* _EXERCISE DETAILS_
Please reproduce the entries exactly, skipping each picture.

━━━ LISTED RECORDS ━━━

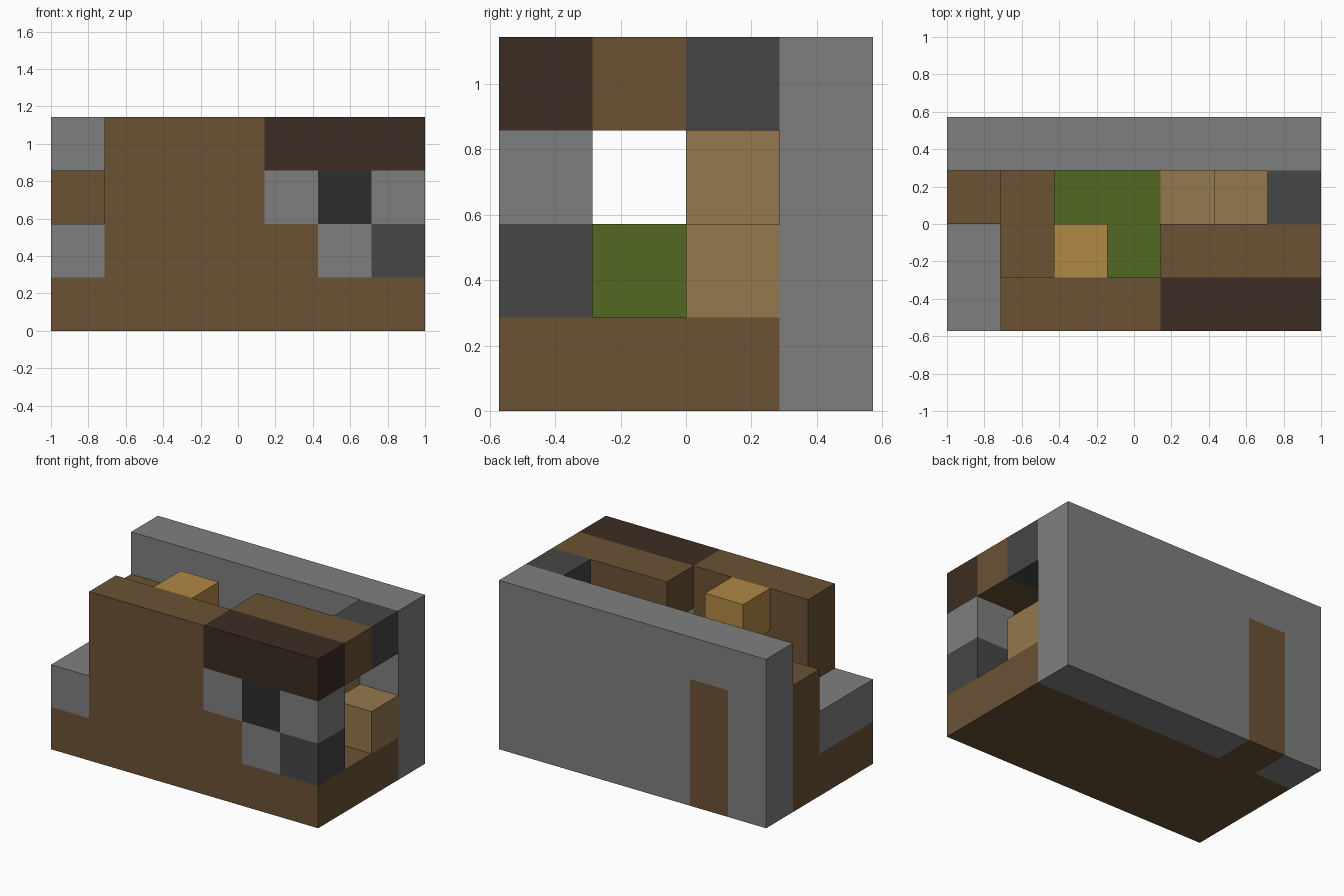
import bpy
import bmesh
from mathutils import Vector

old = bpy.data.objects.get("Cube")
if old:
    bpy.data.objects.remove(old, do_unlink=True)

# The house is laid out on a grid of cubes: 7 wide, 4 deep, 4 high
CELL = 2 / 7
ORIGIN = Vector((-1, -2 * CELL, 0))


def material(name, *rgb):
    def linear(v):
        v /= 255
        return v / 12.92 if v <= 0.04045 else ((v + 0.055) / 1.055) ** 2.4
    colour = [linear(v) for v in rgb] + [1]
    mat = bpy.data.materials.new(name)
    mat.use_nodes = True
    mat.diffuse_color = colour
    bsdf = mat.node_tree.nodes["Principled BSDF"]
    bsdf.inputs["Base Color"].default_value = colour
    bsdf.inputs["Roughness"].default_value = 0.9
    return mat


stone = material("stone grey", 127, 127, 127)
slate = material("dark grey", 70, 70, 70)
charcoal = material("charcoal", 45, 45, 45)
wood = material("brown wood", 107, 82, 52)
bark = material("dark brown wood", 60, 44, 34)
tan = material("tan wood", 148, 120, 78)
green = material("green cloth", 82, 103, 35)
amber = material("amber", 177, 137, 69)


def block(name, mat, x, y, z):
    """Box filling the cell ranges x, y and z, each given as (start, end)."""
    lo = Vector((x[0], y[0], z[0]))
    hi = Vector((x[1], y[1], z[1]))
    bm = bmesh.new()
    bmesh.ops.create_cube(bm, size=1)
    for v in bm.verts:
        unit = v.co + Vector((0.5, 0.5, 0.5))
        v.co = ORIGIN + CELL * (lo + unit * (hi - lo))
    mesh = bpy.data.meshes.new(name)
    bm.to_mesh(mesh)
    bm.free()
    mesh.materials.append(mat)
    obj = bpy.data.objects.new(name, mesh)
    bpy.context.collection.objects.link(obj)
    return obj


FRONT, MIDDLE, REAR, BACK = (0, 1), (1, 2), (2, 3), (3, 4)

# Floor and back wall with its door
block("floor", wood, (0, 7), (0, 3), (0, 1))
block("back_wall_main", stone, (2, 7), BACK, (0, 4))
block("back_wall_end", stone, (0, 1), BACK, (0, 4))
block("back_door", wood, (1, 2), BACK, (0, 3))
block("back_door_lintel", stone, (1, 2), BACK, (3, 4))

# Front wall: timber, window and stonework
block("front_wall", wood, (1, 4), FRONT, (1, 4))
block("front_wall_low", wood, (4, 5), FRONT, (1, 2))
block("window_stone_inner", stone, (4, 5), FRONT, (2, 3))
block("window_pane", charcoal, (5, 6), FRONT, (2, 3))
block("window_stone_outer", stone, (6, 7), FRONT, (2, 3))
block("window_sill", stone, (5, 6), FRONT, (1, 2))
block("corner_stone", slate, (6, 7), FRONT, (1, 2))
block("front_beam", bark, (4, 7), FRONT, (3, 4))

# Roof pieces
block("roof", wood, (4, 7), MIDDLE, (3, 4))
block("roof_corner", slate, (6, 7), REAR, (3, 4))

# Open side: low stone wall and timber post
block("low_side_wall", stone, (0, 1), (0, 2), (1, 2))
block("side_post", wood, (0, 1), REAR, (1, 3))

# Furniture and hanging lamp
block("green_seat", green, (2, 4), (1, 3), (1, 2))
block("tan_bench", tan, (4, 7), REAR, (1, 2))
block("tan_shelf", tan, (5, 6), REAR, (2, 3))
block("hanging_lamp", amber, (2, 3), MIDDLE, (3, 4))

━━━

* _TASK RESPONSE_
import bpy
import bmesh
from mathutils import Vector

old = bpy.data.objects.get("Cube")
if old:
    bpy.data.objects.remove(old, do_unlink=True)

# The house is laid out on a grid of cubes: 7 wide, 4 deep, 4 high
CELL = 2 / 7
ORIGIN = Vector((-1, -2 * CELL, 0))


def material(name, *rgb):
    def linear(v):
        v /= 255
        return v / 12.92 if v <= 0.04045 else ((v + 0.055) / 1.055) ** 2.4
    colour = [linear(v) for v in rgb] + [1]
    mat = bpy.data.materials.new(name)
    mat.use_nodes = True
    mat.diffuse_color = colour
    bsdf = mat.node_tree.nodes["Principled BSDF"]
    bsdf.inputs["Base Color"].default_value = colour
    bsdf.inputs["Roughness"].default_value = 0.9
    return mat


stone = material("stone grey", 127, 127, 127)
slate = material("dark grey", 70, 70, 70)
charcoal = material("charcoal", 45, 45, 45)
wood = material("brown wood", 107, 82, 52)
bark = material("dark brown wood", 60, 44, 34)
tan = material("tan wood", 148, 120, 78)
green = material("green cloth", 82, 103, 35)
amber = material("amber", 177, 137, 69)


def block(name, mat, x, y, z):
    """Box filling the cell ranges x, y and z, each given as (start, end)."""
    lo = Vector((x[0], y[0], z[0]))
    hi = Vector((x[1], y[1], z[1]))
    bm = bmesh.new()
    bmesh.ops.create_cube(bm, size=1)
    for v in bm.verts:
        unit = v.co + Vector((0.5, 0.5, 0.5))
        v.co = ORIGIN + CELL * (lo + unit * (hi - lo))
    mesh = bpy.data.meshes.new(name)
    bm.to_mesh(mesh)
    bm.free()
    mesh.materials.append(mat)
    obj = bpy.data.objects.new(name, mesh)
    bpy.context.collection.objects.link(obj)
    return obj


FRONT, MIDDLE, REAR, BACK = (0, 1), (1, 2), (2, 3), (3, 4)

# Floor and back wall with its door
block("floor", wood, (0, 7), (0, 3), (0, 1))
block("back_wall_main", stone, (2, 7), BACK, (0, 4))
block("back_wall_end", stone, (0, 1), BACK, (0, 4))
block("back_door", wood, (1, 2), BACK, (0, 3))
block("back_door_lintel", stone, (1, 2), BACK, (3, 4))

# Front wall: timber, window and stonework
block("front_wall", wood, (1, 4), FRONT, (1, 4))
block("front_wall_low", wood, (4, 5), FRONT, (1, 2))
block("window_stone_inner", stone, (4, 5), FRONT, (2, 3))
block("window_pane", charcoal, (5, 6), FRONT, (2, 3))
block("window_stone_outer", stone, (6, 7), FRONT, (2, 3))
block("window_sill", stone, (5, 6), FRONT, (1, 2))
block("corner_stone", slate, (6, 7), FRONT, (1, 2))
block("front_beam", bark, (4, 7), FRONT, (3, 4))

# Roof pieces
block("roof", wood, (4, 7), MIDDLE, (3, 4))
block("roof_corner", slate, (6, 7), REAR, (3, 4))

# Open side: low stone wall and timber post
block("low_side_wall", stone, (0, 1), (0, 2), (1, 2))
block("side_post", wood, (0, 1), REAR, (1, 3))

# Furniture and hanging lamp
block("green_seat", green, (2, 4), (1, 3), (1, 2))
block("tan_bench", tan, (4, 7), REAR, (1, 2))
block("tan_shelf", tan, (5, 6), REAR, (2, 3))
block("hanging_lamp", amber, (2, 3), MIDDLE, (3, 4))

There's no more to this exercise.